There's not a right answer there. Francona would either need to put out a suboptimal lineup for the first time through, or he'd need to weaken his bench by pinch-hitting very early. If he did that, he'd have already exhausted his best platoon options for late in the game when the Cubs start bringing in relievers. It causes matchup issues beyond belief.
Plus, if Francona did decide to wait to bring in Naquin until the righty Hendricks was in, now you have Naquin playing center in the late innings… and as if the minus-17 Defensive Runs Saved (worst among AL center fielders) wasn't scary enough, the defensive adventures Naquin had in Game 6 don't inspire confidence.
Because it may help take some pressure off of Lester's pickoff issues
The real reason Ross catches Lester, as is well-known, is because Ross is so good behind the plate that it helps Lester get by with his total inability to hold runners on. For example, Ross has thrown out Francisco Lindor twice in this series. When he did it in Game 5, Statcast™ measured Lindor as having a lead six feet above average when Lester moved to the plate, but Ross still nailed him in part because he got the ball out of his hands in a truly elite 0.59 seconds.
Obviously, that's a weakness. Obviously, there's never a good time for that. But if you're going to have that happen, you'd much rather have it in the first inning than in the middle or late innings. If it happens early in the game, well, the Cubs can still come back. If Lester throws the ball away late or can't prevent stolen bases, it might be catastrophic, especially in a game that seems likely to be a tight affair.
There's reasons not to do this, of course. It's weird; it's almost too weird. Chicago loves what Ross brings behind the plate. You'd hope it's not because it's Ross' last game and there's sentimentality involved in him being on the field for a potential win. You'd imagine he'd much rather rush onto the field from the dugout to celebrate a title than watch Cleveland take it while he's on the field. But either way, Maddon is hoping to get around seven innings from Hendricks and Lester. The order shouldn't really matter, except where it does. There's plenty of reasons to start Lester, get your two, and get out the door.

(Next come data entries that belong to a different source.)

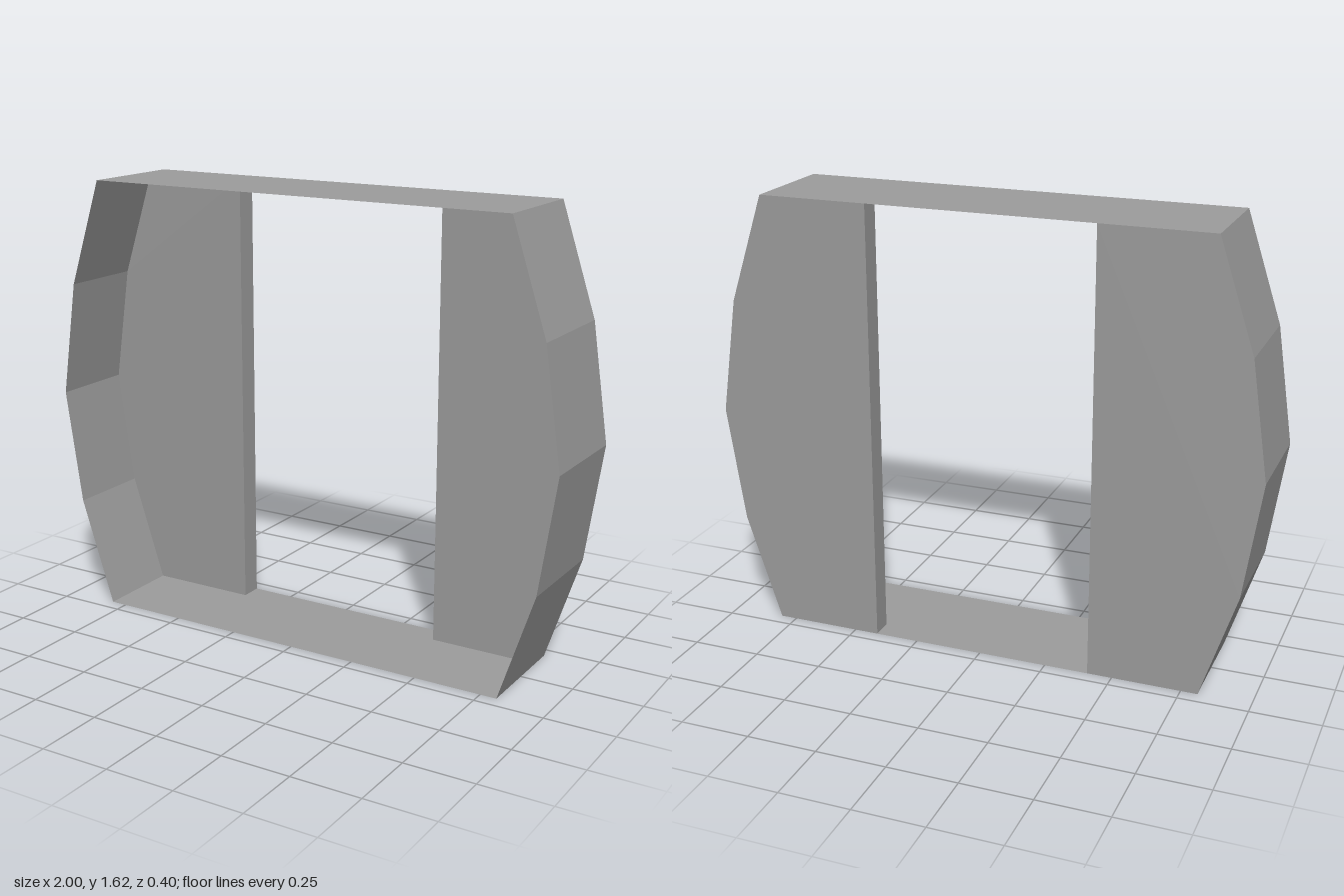
import * as THREE from 'three';

const DEPTH = 0.4;
const PANEL_THICKNESS = 0.08;
const HEIGHT = 1.62;
const INNER_X = 0.41;
const COLOR = 0x9d9d9d;

// Bowed side profile from bottom to top, on the +x side
const SIDE = [[0.81, 0], [0.938, 0.39], [1, 0.81], [0.938, 1.23], [0.81, HEIGHT]];

// Thin band swept along z through an outline, one flat quad per segment
function bandGeometry(points) {
  const positions = [];
  const f = DEPTH / 2, b = -DEPTH / 2;
  for (let i = 0; i < points.length - 1; i++) {
    const [x0, y0] = points[i], [x1, y1] = points[i + 1];
    positions.push(x0, y0, f, x0, y0, b, x1, y1, b);
    positions.push(x0, y0, f, x1, y1, b, x1, y1, f);
  }
  const geometry = new THREE.BufferGeometry();
  geometry.setAttribute('position', new THREE.Float32BufferAttribute(positions, 3));
  geometry.computeVertexNormals();
  return geometry;
}

// Upright back panel filling one bowed side up to the central opening
function panelGeometry(sign) {
  const outline = [[INNER_X, 0], ...SIDE, [INNER_X, HEIGHT]];
  const shape = new THREE.Shape(outline.map(([x, y]) => new THREE.Vector2(sign * x, y)));
  const geometry = new THREE.ExtrudeGeometry(shape, { depth: PANEL_THICKNESS, bevelEnabled: false });
  geometry.translate(0, 0, -DEPTH / 2);
  return geometry;
}

export function createModel() {
  const group = new THREE.Group();
  group.name = 'openFrame';
  const solid = new THREE.MeshStandardMaterial({ color: COLOR, flatShading: true });
  const thin = new THREE.MeshStandardMaterial({ color: COLOR, flatShading: true, side: THREE.DoubleSide });

  const add = (name, geometry, material) => {
    const mesh = new THREE.Mesh(geometry, material);
    mesh.name = name;
    group.add(mesh);
  };

  // Thin outer shell: bowed walls, top and bottom plates
  const mirrored = SIDE.map(([x, y]) => [-x, y]).reverse();
  add('leftWall', bandGeometry(SIDE), thin);
  add('topPlate', bandGeometry([SIDE[4], mirrored[0]]), thin);
  add('rightWall', bandGeometry(mirrored), thin);
  add('bottomPlate', bandGeometry([mirrored[4], SIDE[0]]), thin);

  // Back panels on both sides of the opening
  add('leftPanel', panelGeometry(1), solid);
  add('rightPanel', panelGeometry(-1), solid);

  return group;
}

Mike Petriello is an analyst for MLB.com and the host of the Statcast podcast. This story was not subject to the approval of Major League Baseball or its clubs.